Let me back up for a second. President Obama did not have the legislative authority to what he did. You can’t, as an executive, write law out of thin air, and so that is very very clear. We’ve made that very clear. Having said all of that, there are people who are in limbo. These are kids who know no other country who were brought here by their parents and don’t know another home and so I really do believe that there needs to be a legislative solution. That is one that we are working on, and I think we want to give people peace of mind and so I’ve had plenty of conversations with the White House about this issue, and I think the President as well has mentioned that he wants to have a humane s0lution for this problem, and I think that is something that we in Congress are working on and need to deliver.

Ryan is a champion of the “any willing worker” claim that immigration levels should be kept high enough to ensure that wages stay low. For example, he has pushed several times to expand the H-2B program which allows companies to import wage-lowering blue-collar workers for summer jobs.

Business executives strongly support the DACA amnesty, which helps them keep wage low and profits high, despite lopsided public support for pro-American immigration reforms.

Watch, starting at 11.50.

Other GOP legislators are trying to keep preserve the DACA amnesty program for 800,000 younger illegals. For example, Utah Sen. Orrin Hatch has steadily promoted the use of imported white-collar workers by his home-state companies, including Goldman Sachs.

Democrats want Trump to sign legislation that will legally confirm the DACA amnesty — perhaps in exchange for a year of wall funding. Trump’s globalist aides likely would recommend signing the amnesty legislation if it helps them gain a big tax-cut bill.

Pro-American immigration reformers oppose any near-term DACA trade, saying Trump should concentrate on passing a comprehensive immigration reform in 2018 or 2019 which would trim the inflow of low-skill workers, streamline enforcement procedures, strengthen border defenses and require companies to exclude illegals from job applications. Those proposals are included in Trump’s popular RAISE Act merit immigration reform.

Each year, the government also hands out almost 3 million short-term work permits to foreign workers. These permits include roughly 330,000 one-year OPT permits for foreign graduates of U.S. colleges, roughly 200,000 three-year H-1B visas for foreign white-collar professionals, and 400,000 two-year permits to DACA illegals.

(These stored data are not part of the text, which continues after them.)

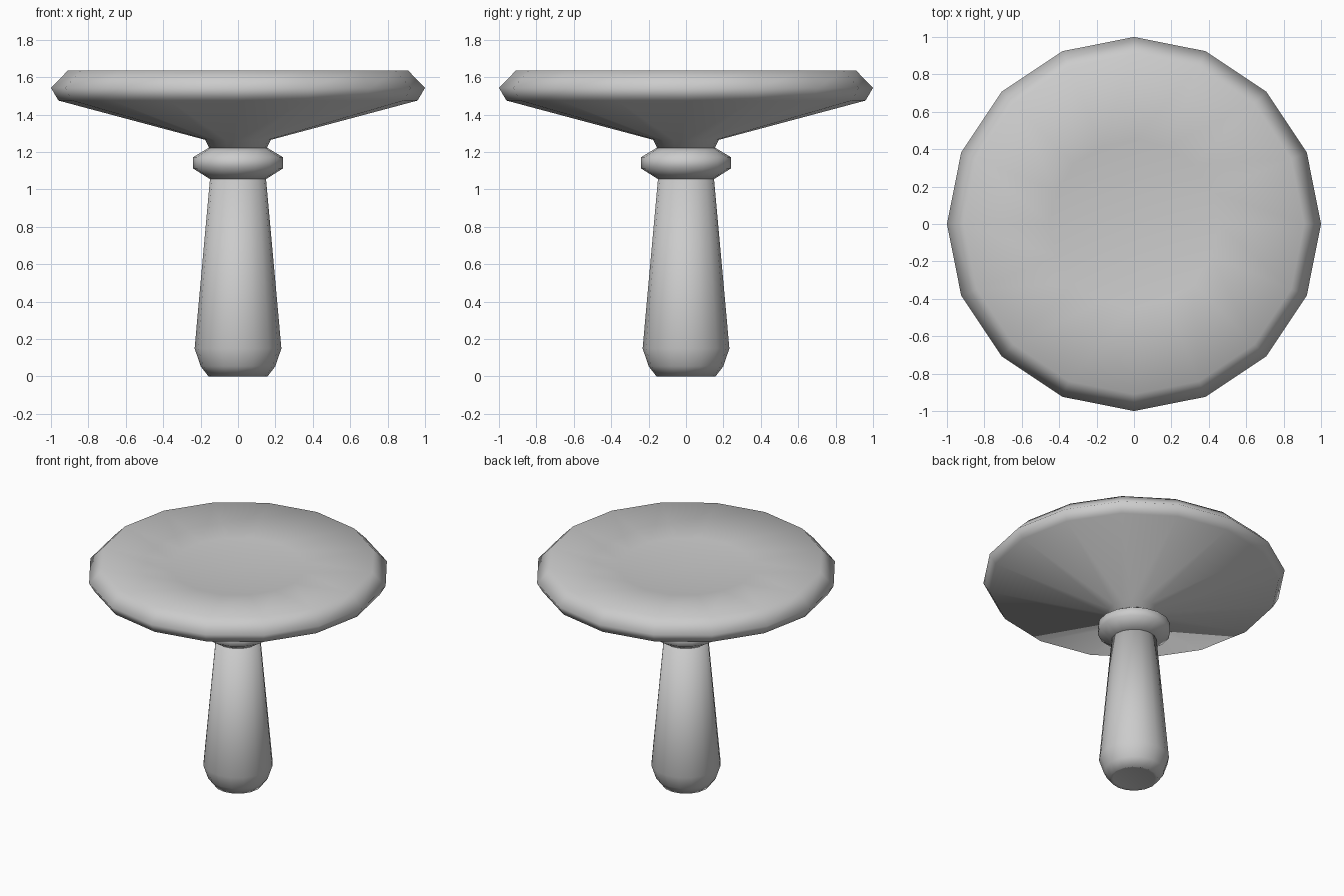
import bpy, bmesh, math

if "Cube" in bpy.data.objects:
    bpy.data.objects.remove(bpy.data.objects["Cube"])

SIDES = 16


def lathe(name, profile):
    """Revolve (radius, height) points around z; radius 0 makes a pole."""
    bm = bmesh.new()
    rings = []
    for r, z in profile:
        if r == 0:
            rings.append([bm.verts.new((0, 0, z))])
        else:
            rings.append([bm.verts.new((r * math.cos(2 * math.pi * i / SIDES),
                                        r * math.sin(2 * math.pi * i / SIDES), z))
                          for i in range(SIDES)])
    for a, b in zip(rings, rings[1:]):
        for i in range(SIDES):
            j = (i + 1) % SIDES
            loop = [a[i % len(a)], a[j % len(a)], b[j % len(b)], b[i % len(b)]]
            bm.faces.new(list(dict.fromkeys(loop)))
    bmesh.ops.recalc_face_normals(bm, faces=bm.faces)
    for f in bm.faces:
        f.smooth = True
    mesh = bpy.data.meshes.new(name)
    bm.to_mesh(mesh)
    bm.free()
    obj = bpy.data.objects.new(name, mesh)
    bpy.context.collection.objects.link(obj)
    return obj


# Tapered shaft with a rounded foot
lathe("shaft", [(0, 0.005), (0.14, 0.005), (0.158, 0), (0.2, 0.055), (0.232, 0.15),
                (0.15, 1.055), (0, 1.055)])

# Ring collar under the bowl
lathe("collar", [(0, 1.055), (0.15, 1.055), (0.24, 1.112), (0.24, 1.172),
                 (0.157, 1.222), (0, 1.222)])

# Neck and wide shallow bowl
lathe("bowl", [(0, 1.222), (0.155, 1.222), (0.175, 1.265), (0.96, 1.475), (1.0, 1.543),
               (0.91, 1.635), (0.45, 1.585), (0, 1.558)])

The current annual flood of foreign labor spikes profits and Wall Street values by cutting salaries for manual and skilled labor offered by blue-collar and white-collar employees. It also drives up real estate priceswidens wealth-gaps, reduces high-tech investment, increases state and local tax burdens, hurts kids’ schools and college education, pushes Americans away from high-tech careers, and sidelines at least 5 million marginalized Americans and their families.

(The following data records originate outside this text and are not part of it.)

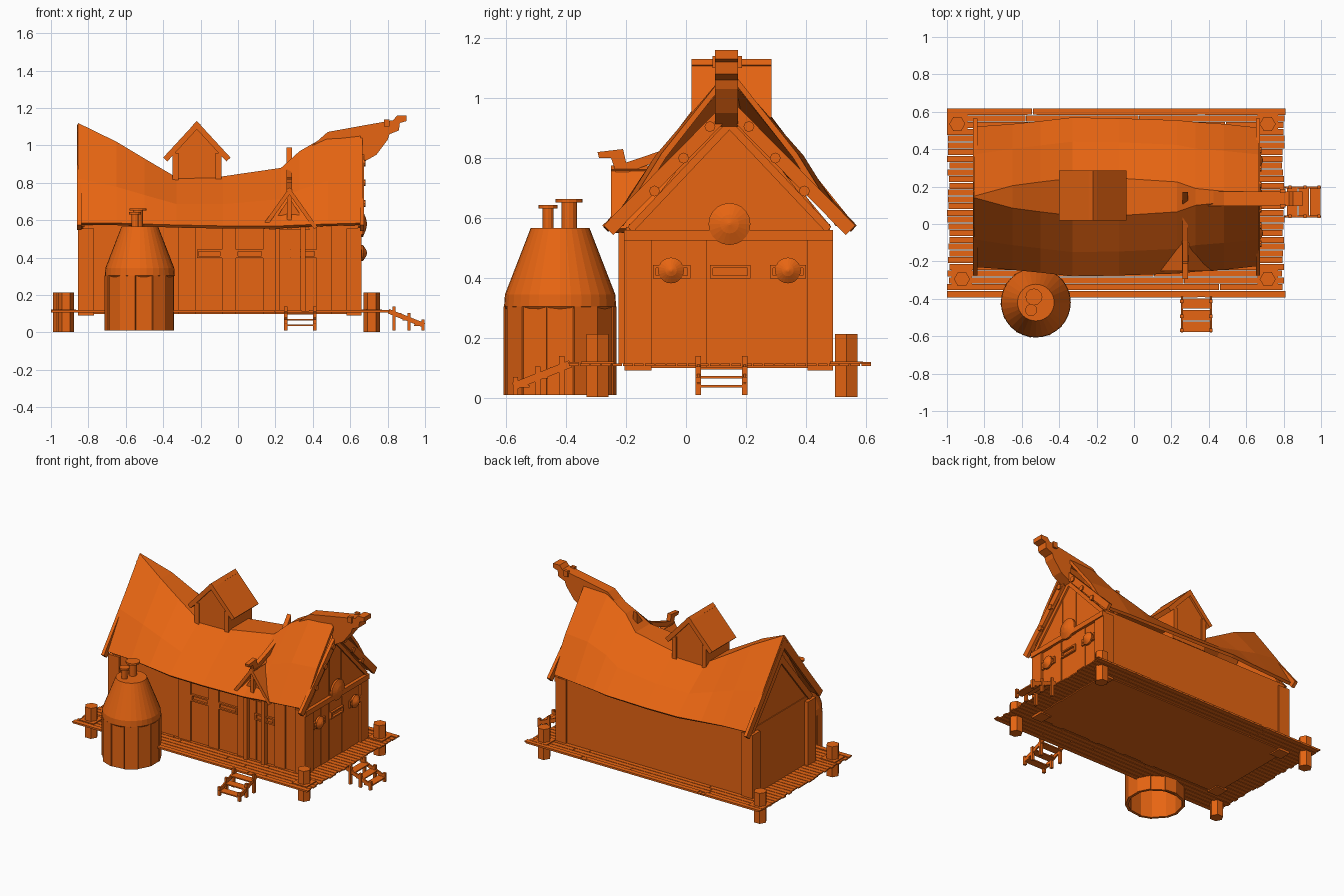
import bpy, bmesh, math, random
from mathutils import Vector

random.seed(4)
if "Cube" in bpy.data.objects:
    bpy.data.objects.remove(bpy.data.objects["Cube"])

wood = bpy.data.materials.new("orange_wood")
wood.use_nodes = True
COLOR = (0.8, 0.13, 0.006, 1)
wood.diffuse_color = COLOR
wood.node_tree.nodes["Principled BSDF"].inputs["Base Color"].default_value = COLOR
MID = 0.145  # centre line of the house in y


def finish(name, bm):
    bmesh.ops.recalc_face_normals(bm, faces=bm.faces)
    me = bpy.data.meshes.new(name)
    bm.to_mesh(me)
    bm.free()
    me.materials.append(wood)
    ob = bpy.data.objects.new(name, me)
    bpy.context.collection.objects.link(ob)
    return ob


def prism(name, pts, axis, lo, hi):
    """Extrude a 2D outline along an axis; outline uses the other two axes in order."""
    bm = bmesh.new()
    def place(p, d):
        c = list(p)
        c.insert("xyz".index(axis), d)
        return bm.verts.new(c)
    a = [place(p, lo) for p in pts]
    b = [place(p, hi) for p in pts]
    bm.faces.new(a)
    bm.faces.new(b)
    for i in range(len(pts)):
        j = (i + 1) % len(pts)
        bm.faces.new((a[i], a[j], b[j], b[i]))
    return finish(name, bm)


def box(name, x, y, z):
    return prism(name, [(x[0], y[0]), (x[1], y[0]), (x[1], y[1]), (x[0], y[1])], "z", *z)


def strip(name, p, q, width, axis, lo, hi):
    """Straight board from p to q, lying below the line, in the plane across the axis."""
    p, q = Vector(p), Vector(q)
    n = (q - p).orthogonal().normalized() * width
    if n.y > 0:
        n = -n
    return prism(name, [p, q, q + n, p + n], axis, lo, hi)


def lathe(name, centre, rings, sides, axis="z", turn=0):
    """Stack of (radius, height) rings about an axis through centre."""
    bm = bmesh.new()
    c = Vector(centre)
    loops = []
    for r, h in rings:
        loop = []
        for k in range(sides):
            t = math.tau * (k + turn) / sides
            u, v = r * math.cos(t), r * math.sin(t)
            loop.append(bm.verts.new(c + Vector((u, v, h) if axis == "z" else (h, u, v))))
        loops.append(loop)
    for a, b in zip(loops, loops[1:]):
        for k in range(sides):
            bm.faces.new((a[k], a[k - 1], b[k - 1], b[k]))
    bm.faces.new(loops[0])
    bm.faces.new(loops[-1])
    return finish(name, bm)


# Deck of staggered planks with cross joists
y = -0.39
while y < 0.6:
    cuts = [-1 + random.uniform(0, 0.015), random.uniform(-0.6, -0.2),
            random.uniform(0, 0.5), 0.81 - random.uniform(0, 0.015)]
    for a, b in zip(cuts, cuts[1:]):
        box("deck_plank", (a, b - 0.004), (y, y + 0.032), (0.107, 0.115))
    y += 0.0361
for y in (-0.375, 0.6):
    for x in (-1, -0.52, -0.09, 0.38):
        box("deck_edge_board", (x, x + 0.43), (y - 0.017, y + 0.017), (0.113, 0.12))

# Mooring posts
for x, y in ((-0.945, 0.535), (0.715, 0.535), (-0.92, -0.295), (0.715, -0.295)):
    lathe("deck_post", (x, y, 0), [(0.043, 0.002), (0.043, 0.213)], 6)
    box("post_collar", (x - 0.055, x + 0.055), (y - 0.055, y + 0.055), (0.115, 0.122))

# House body and gable walls
box("house_body", (-0.83, 0.645), (-0.19, 0.48), (0.1, 0.58))
for x, peak in ((-0.825, 1.07), (0.62, 0.99)):
    prism("gable_wall", [(-0.19, 0.55), (0.48, 0.55), (MID, peak)], "x", x, x + 0.025)

# Swaybacked roof: x, ridge height, ridge half width, eave half width, eave height, bulge
stations = [(-0.855, 1.12, 0.004, 0.375, 0.585, 0.025), (-0.65, 1.02, 0.06, 0.39, 0.585, 0.02),
            (-0.5, 0.93, 0.08, 0.405, 0.58, 0.015), (-0.33, 0.83, 0.1, 0.425, 0.575, 0.01),
            (-0.08, 0.835, 0.1, 0.42, 0.57, 0.01), (0.23, 0.88, 0.08, 0.41, 0.57, 0.02),
            (0.33, 0.97, 0.045, 0.4, 0.575, 0.03), (0.48, 1.055, 0.03, 0.39, 0.58, 0.04),
            (0.665, 1.085, 0.012, 0.37, 0.585, 0.03)]
bm = bmesh.new()
rows = []
for x, rz, rw, ew, ez, bulge in stations:
    mw, mz = rw + (ew - rw) * 0.6, rz + (ez - rz) * 0.6 + bulge
    half = [(ew, ez), (mw, mz), (rw, rz)]
    section = [(-w, z) for w, z in half] + [(w, z) for w, z in reversed(half)]
    rows.append([bm.verts.new((x, MID + w, z)) for w, z in section])
for a, b in zip(rows, rows[1:]):
    for k in range(5):
        bm.faces.new((a[k], b[k], b[k + 1], a[k + 1]))
roof = finish("main_roof", bm)
solid = roof.modifiers.new("thickness", "SOLIDIFY")
solid.thickness = 0.02
solid.offset = -1

# Bargeboards, rafters and pegs on both gables
for s in (-1, 1):
    for x, peak in ((-0.86, 1.1), (0.652, 1.0)):
        strip("bargeboard", (MID, peak), (MID + s * 0.42, 0.575), 0.045, "x", x, x + 0.022)
    strip("inner_rafter", (MID, 0.93), (MID + s * 0.34, 0.57), 0.025, "x", 0.643, 0.656)
    strip("back_rafter", (MID, 0.98), (MID + s * 0.34, 0.57), 0.04, "x", -0.838, -0.82)
    for w, z in ((0.065, 0.905), (0.153, 0.80), (0.25, 0.69)):
        lathe("bargeboard_peg", (0.67, MID + s * w, z), [(0.018, -0.01), (0.018, 0.012)], 8, "x")

# Corner posts
for x in ((-0.855, -0.77), (0.58, 0.66)):
    for y in ((-0.205, -0.115), (0.405, 0.49)):
        box("corner_post", x, y, (0.092, 0.555))

# Gable front boards, tie beam, slot windows and shields
for k, y in enumerate((-0.11, -0.02, 0.08, 0.21, 0.30)):
    w = 0.13 if k == 2 else 0.09
    box("gable_board", (0.64, 0.648 + 0.004 * (k % 2)), (y, y + w), (0.1, 0.54))
for y in (0.08, 0.21):
    strip("gable_stud", (y, 0.56), (y, 0.87), 0.006, "x", 0.64, 0.65)
box("tie_beam", (0.64, 0.668), (-0.207, 0.49), (0.525, 0.56))


def window(name, lo, hi, axis, wall, out):
    frame = [((lo, hi), (0.434, 0.444)), ((lo, hi), (0.398, 0.408)),
             ((lo, lo + 0.01), (0.398, 0.444)), ((hi - 0.01, hi), (0.398, 0.444))]
    depth = tuple(sorted((wall, wall + out)))
    for span, z in frame:
        if axis == "x":
            box(name, depth, span, z)
        else:
            box(name, span, depth, z)


for lo, hi in ((-0.11, 0.015), (0.08, 0.215), (0.28, 0.40)):
    window("gable_window_frame", lo, hi, "x", 0.645, 0.018)
for y, z, r in ((MID, 0.58, 0.07), (-0.05, 0.425, 0.043), (0.34, 0.425, 0.043)):
    lathe("round_shield", (0.66, y, z), [(r, -0.005), (r, 0.008), (r * 0.45, 0.024), (0.004, 0.03)], 20, "x")

# Front wall boards and windows
for lo, hi in ((-0.32, -0.225), (-0.085, -0.01), (0.135, 0.2), (0.42, 0.5)):
    box("front_board", (lo, hi), (-0.2, -0.185), (0.1, 0.57))
for lo, hi in ((-0.22, -0.085), (-0.01, 0.135), (0.27, 0.42)):
    window("front_window_frame", lo, hi, "y", -0.19, -0.015)
for lo, hi in ((0.2, 0.225), (0.335, 0.36)):
    box("door_post", (lo, hi), (-0.225, -0.185), (0.115, 0.57))
for x in (0.228, 0.282):
    box("door_leaf", (x, x + 0.05), (-0.197, -0.185), (0.118, 0.53))

# Porch gable above the door
PX = 0.275
prism("porch_gable", [(PX - 0.11, 0.55), (PX + 0.11, 0.55), (PX, 0.72)], "y", -0.215, 0.1)
for s in (-1, 1):
    strip("porch_roof", (PX, 0.775), (PX + s * 0.15, 0.565), 0.022, "y", -0.25, 0.12)
box("porch_king_post", (PX - 0.012, PX + 0.012), (-0.238, -0.215), (0.55, 0.78))
prism("porch_ridge_beam", [(-0.23, 0.74), (0.16, 0.88), (0.17, 0.99), (0.1, 0.9), (-0.09, 0.822),
                           (-0.2, 0.785), (-0.21, 0.83), (-0.295, 0.82), (-0.29, 0.8), (-0.25, 0.8)],
      "x", PX - 0.015, PX + 0.015)

# Carved ridge beam with a beast head
prism("ridge_beast_head", [(0.34, 0.95), (0.48, 1.03), (0.655, 1.05), (0.66, 0.905), (0.74, 0.95),
                           (0.8, 1.03), (0.81, 1.06), (0.86, 1.08), (0.865, 1.12), (0.9, 1.13),
                           (0.9, 1.16), (0.85, 1.16), (0.83, 1.135), (0.66, 1.105), (0.48, 1.072)],
      "y", 0.097, 0.173)
for y in (0.088, 0.166):
    box("beast_ear", (0.78, 0.81), (y, y + 0.02), (1.1, 1.14))

# Roof turret
TX = -0.22
prism("turret_body", [(TX - 0.13, 0.74), (TX + 0.13, 0.74), (TX + 0.13, 0.95), (TX, 1.09), (TX - 0.13, 0.95)],
      "y", 0.035, 0.27)
for s in (-1, 1):
    strip("turret_roof", (TX, 1.13), (TX + s * 0.18, 0.935), 0.03, "y", 0.018, 0.285)
    for y in (0.025, 0.25):
        x = TX + s * 0.115
        box("turret_corner", (x - 0.016, x + 0.016), (y, y + 0.03), (0.79, 0.96))

# Round kiln: staves, open base, tapered top and two flues
KX, KY, SIDES = -0.525, -0.42, 13
for k in range(SIDES):
    t = math.tau * k / SIDES
    r, w = 0.18 + 0.005 * (k % 2), 0.043
    out, side = Vector((math.cos(t), math.sin(t))), Vector((-math.sin(t), math.cos(t)))
    c = Vector((KX, KY))
    quad = [c + out * (r + d) + side * e for d, e in ((0, -w), (0, w), (-0.018, w), (-0.018, -w))]
    prism("kiln_stave", quad, "z", 0.01, 0.305)
lathe("kiln_top", (KX, KY, 0), [(0.175, 0.29), (0.187, 0.305), (0.184, 0.345), (0.098, 0.567)], 32)
for x, y, r, top in ((-0.535, -0.39, 0.045, 0.663), (-0.55, -0.46, 0.032, 0.643)):
    lathe("kiln_flue", (x, y, 0), [(r * 0.58, 0.55), (r * 0.58, top - 0.012)], 12)
    lathe("flue_cap", (x, y, 0), [(r, top - 0.012), (r, top)], 12)


# Steps down from the deck; d runs away from the deck edge, e across
def stairs(name, put):
    for e in (0.0, 0.155):
        span = (e, e + 0.018)
        put(name + "_post", (0.015, 0.033), span, (0.01, 0.14))
        put(name + "_post", (0.095, 0.113), span, (0.01, 0.105))
        put(name + "_post", (0.17, 0.188), span, (0.01, 0.07))
    for k in range(3):
        d = 0.008 + 0.062 * k
        put(name + "_tread", (d, d + 0.055), (0.005, 0.168), (0.095 - 0.03 * k, 0.103 - 0.03 * k))


def rail(name, axis, lo, hi, start, way):
    strip(name, (start, 0.125), (start + way * 0.19, 0.05), 0.025, axis, lo, hi)


stairs("front_stair", lambda n, d, e, z: box(n, (0.247 + e[0], 0.247 + e[1]), (-0.39 - d[1], -0.39 - d[0]), z))
stairs("side_stair", lambda n, d, e, z: box(n, (0.81 + d[0], 0.81 + d[1]), (0.032 + e[0], 0.032 + e[1]), z))
for e in (0.004, 0.159):
    rail("front_stair_rail", "x", 0.247 + e, 0.257 + e, -0.39, -1)
    rail("side_stair_rail", "y", 0.032 + e, 0.042 + e, 0.81, 1)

Multiple business groups admit that Trump’s popular RAISE Act immigration and economic reform would raise Americans’ salaries.